Lines that include the string "lathe" are the ones to copy from the entries below.
--------------------
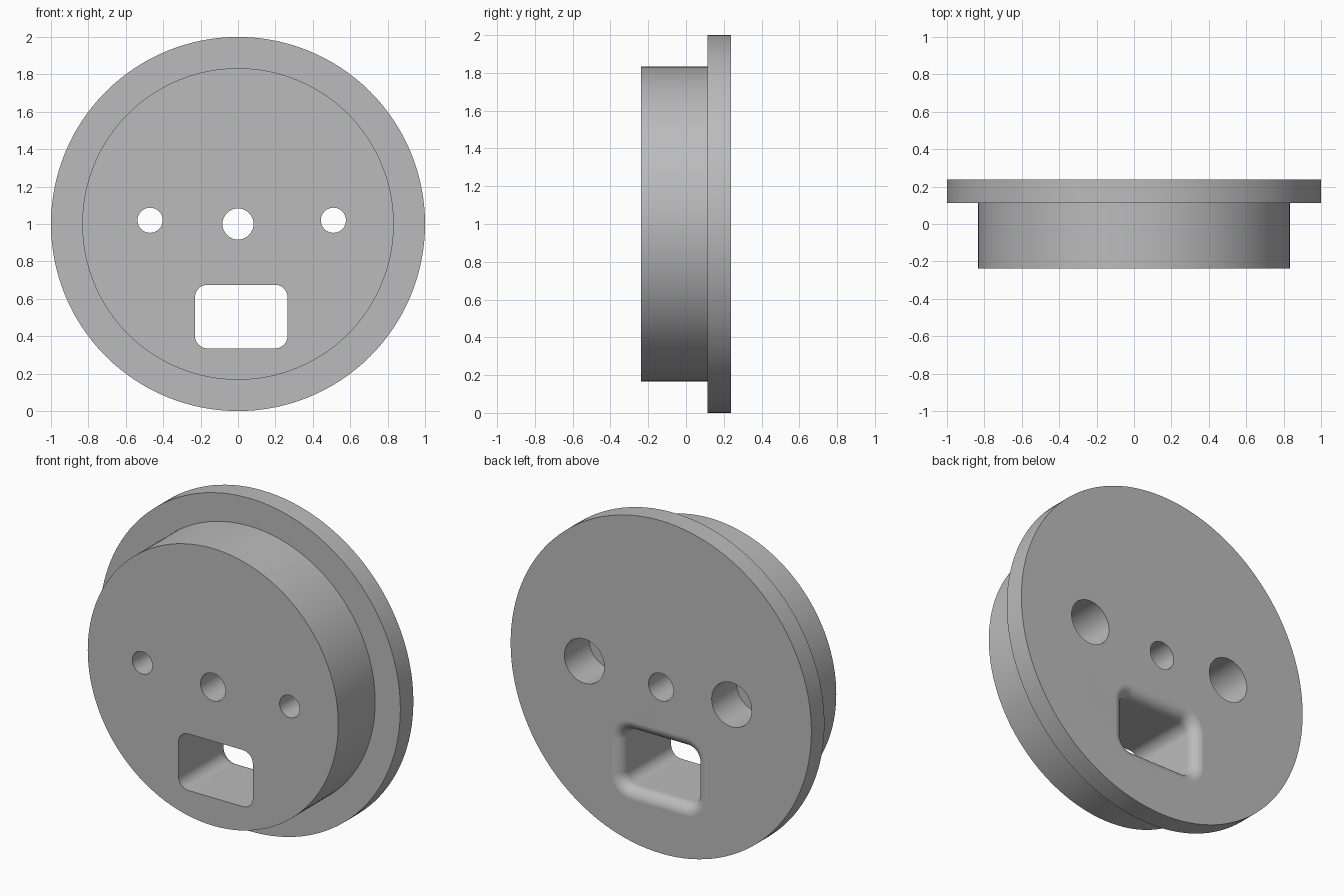
import bpy, bmesh
from math import sin, cos, pi, radians

cube = bpy.data.objects.get("Cube")
if cube:
    bpy.data.objects.remove(cube, do_unlink=True)

BACK = 0.2375      # back face; the front face is at -BACK
FLARE = 0.067      # rounding of the window's back edge and its corners

grey = bpy.data.materials.new("plain grey")
grey.use_nodes = True
grey.diffuse_color = (0.5, 0.5, 0.5, 1)
grey.node_tree.nodes["Principled BSDF"].inputs["Base Color"].default_value = (0.5, 0.5, 0.5, 1)


def loft(name, rings):
    """Skin a stack of matching rings and cap both ends."""
    bm = bmesh.new()
    loops = [[bm.verts.new(p) for p in ring] for ring in rings]
    for a, b in zip(loops, loops[1:]):
        for i in range(len(a)):
            j = (i + 1) % len(a)
            bm.faces.new((a[i], a[j], b[j], b[i]))
    bm.faces.new(loops[0])
    bm.faces.new(loops[-1])
    bmesh.ops.recalc_face_normals(bm, faces=bm.faces)
    mesh = bpy.data.meshes.new(name)
    bm.to_mesh(mesh)
    bm.free()
    mesh.materials.append(grey)
    obj = bpy.data.objects.new(name, mesh)
    bpy.context.collection.objects.link(obj)
    return obj


def lathe(name, profile, x=0, z=1, n=64):
    """Turn (radius, y) steps around an axis along y."""
    return loft(name, [[(x + r * cos(2 * pi * i / n), y, z + r * sin(2 * pi * i / n))
                        for i in range(n)] for r, y in profile])


def window_ring(y, grow, steps=10):
    """Rounded rectangle outline, grown outward by an offset."""
    ring = []
    cx, cz = 0.0175, 0.505
    hx, hz = 0.2475 - FLARE, 0.17 - FLARE
    for k, (sx, sz) in enumerate([(1, 1), (-1, 1), (-1, -1), (1, -1)]):
        for i in range(steps + 1):
            a = (k + i / steps) * pi / 2
            r = FLARE + grow
            ring.append((cx + sx * hx + r * cos(a), y, cz + sz * hz + r * sin(a)))
    return ring


# Plug with a wider rim at the back
body = lathe("flanged_plug", [(0.833, -BACK), (0.833, 0.1135), (1, 0.1135), (1, BACK)], n=128)

# Centre bore, two bores widened from the back, and the flared window
cutters = [lathe("centre_bore_cutter", [(0.083, -0.4), (0.083, 0.4)])]
for side, x in (("right", -0.47), ("left", 0.51)):
    cutters.append(lathe(side + "_bore_cutter",
                         [(0.067, -0.4), (0.067, 0), (0.133, 0), (0.133, 0.4)], x, 1.02))
arc = [i / 10 * pi / 2 for i in range(11)]
rings = [window_ring(-0.4, 0)]
rings += [window_ring(BACK - FLARE * (1 - sin(a)), FLARE * (1 - cos(a))) for a in arc]
rings.append(window_ring(0.4, FLARE))
cutters.append(loft("window_cutter", rings))

bpy.ops.object.select_all(action='DESELECT')
bpy.context.view_layer.objects.active = body
body.select_set(True)
for cutter in cutters:
    cutter.hide_render = True
    cut = body.modifiers.new(cutter.name, 'BOOLEAN')
    cut.operation = 'DIFFERENCE'
    cut.solver = 'EXACT'
    cut.object = cutter
    bpy.ops.object.modifier_apply(modifier=cut.name)
    bpy.data.objects.remove(cutter, do_unlink=True)

# Smooth walls, crisp rims, flat end faces
bpy.ops.object.shade_smooth_by_angle(angle=radians(30))
weighted = body.modifiers.new("flat_faces", 'WEIGHTED_NORMAL')
weighted.keep_sharp = True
--------------------
* COMPLETED TASK
def lathe(name, profile, x=0, z=1, n=64):
body = lathe("flanged_plug", [(0.833, -BACK), (0.833, 0.1135), (1, 0.1135), (1, BACK)], n=128)
cutters = [lathe("centre_bore_cutter", [(0.083, -0.4), (0.083, 0.4)])]
    cutters.append(lathe(side + "_bore_cutter",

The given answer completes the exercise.